In the program, you’ll encounter a broad diversity of voices, both those that have been canonical for centuries and those that have been silenced throughout much of history. You’ll take classes that focus on specific genres (e.g. poetry, drama, or the novel); theoretical approaches to literature; and themes of peace and justice, including race, gender, sexuality, class, colonialism and environment.
The major includes both past and present writers, from the United States and Great Britain as well as a wide range of other English-speaking countries.
Through our 3+1 Education Program, you can earn a Bachelor of Arts (B.A.), Master of Arts in Teaching (M.A.T.) and teaching license—all in just nine semesters.
You’ll leave Earlham with two degrees, licensed to teach grades 5-12 in Indiana. (And it’s easy to transfer your license to other states—many of our graduates do!)
To earn a Bachelor of Arts in English, you must take the following courses:
These courses are appropriate for first-year students. Students can select one (1) of the following courses:
Choose six of the following upper-level literature courses, with at least one course in each category: peace and justice, theoretical approaches, and genre.
English 350, 351, 353, 358, 373, 378, 379, 380, 382 and 463 may each be taken more than once if the topics are different.
If you desire, you may take the following in place of one of these content courses:
Peace and justice
To earn minor in English, you must:
Complete one of the following:
Complete three content courses. One from each in Peace and Justice, Theoretical Approaches, and Genre.
96% of English majors from recent classes were working or in grad school within six months of graduation.
90% of work seekers who majored in the humanities between 2018-2022 were employed, pursuing graduate school or volunteering within six months of graduation.
Top jobs for recent graduates were in education and community/social services.
Recent graduates have become Fulbright scholars and teachers or have gone into graduate programs in English, journalism, literature and social work.
Can I do off-campus study
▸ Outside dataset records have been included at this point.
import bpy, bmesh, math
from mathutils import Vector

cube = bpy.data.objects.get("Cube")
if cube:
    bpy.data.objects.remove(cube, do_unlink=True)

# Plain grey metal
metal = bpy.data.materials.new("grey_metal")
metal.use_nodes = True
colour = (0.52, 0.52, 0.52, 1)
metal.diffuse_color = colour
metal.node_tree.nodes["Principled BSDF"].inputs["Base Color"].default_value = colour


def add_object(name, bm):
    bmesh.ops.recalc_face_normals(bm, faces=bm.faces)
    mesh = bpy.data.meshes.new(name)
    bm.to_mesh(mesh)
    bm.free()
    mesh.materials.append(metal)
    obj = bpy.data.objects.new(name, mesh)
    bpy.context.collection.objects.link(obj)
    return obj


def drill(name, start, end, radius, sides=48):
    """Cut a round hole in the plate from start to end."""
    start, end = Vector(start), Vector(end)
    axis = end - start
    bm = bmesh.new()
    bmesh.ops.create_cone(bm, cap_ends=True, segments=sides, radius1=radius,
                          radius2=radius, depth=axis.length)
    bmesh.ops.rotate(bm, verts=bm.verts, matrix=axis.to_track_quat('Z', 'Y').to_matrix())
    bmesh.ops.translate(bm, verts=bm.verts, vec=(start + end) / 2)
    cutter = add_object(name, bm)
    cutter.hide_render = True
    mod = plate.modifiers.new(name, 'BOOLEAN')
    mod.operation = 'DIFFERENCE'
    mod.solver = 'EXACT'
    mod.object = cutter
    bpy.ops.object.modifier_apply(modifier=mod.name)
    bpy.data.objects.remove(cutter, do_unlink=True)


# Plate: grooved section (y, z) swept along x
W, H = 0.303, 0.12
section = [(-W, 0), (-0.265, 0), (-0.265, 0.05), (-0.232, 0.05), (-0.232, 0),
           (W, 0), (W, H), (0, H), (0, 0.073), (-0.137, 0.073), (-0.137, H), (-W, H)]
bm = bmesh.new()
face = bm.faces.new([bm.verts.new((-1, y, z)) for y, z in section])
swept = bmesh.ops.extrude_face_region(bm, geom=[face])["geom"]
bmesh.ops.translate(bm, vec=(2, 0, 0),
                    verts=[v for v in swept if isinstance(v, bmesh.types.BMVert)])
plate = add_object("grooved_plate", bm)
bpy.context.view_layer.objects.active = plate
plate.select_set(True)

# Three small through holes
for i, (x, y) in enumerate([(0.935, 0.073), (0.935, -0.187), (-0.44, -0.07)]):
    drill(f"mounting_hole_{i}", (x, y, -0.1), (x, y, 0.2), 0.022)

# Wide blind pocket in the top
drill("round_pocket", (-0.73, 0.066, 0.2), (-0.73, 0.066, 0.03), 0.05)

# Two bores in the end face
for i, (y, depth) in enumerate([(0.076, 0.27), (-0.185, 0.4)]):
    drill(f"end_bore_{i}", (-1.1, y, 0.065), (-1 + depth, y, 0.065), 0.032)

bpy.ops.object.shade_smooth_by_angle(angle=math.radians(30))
In addition to off-campus study programs and research experiences with faculty in places like London and Tibet, English students have also participated in a variety of internships. Recently, students have interned at the Indiana Review as a submissions intern, at GenNow as a media and writing intern and at Writers House as an editorial intern.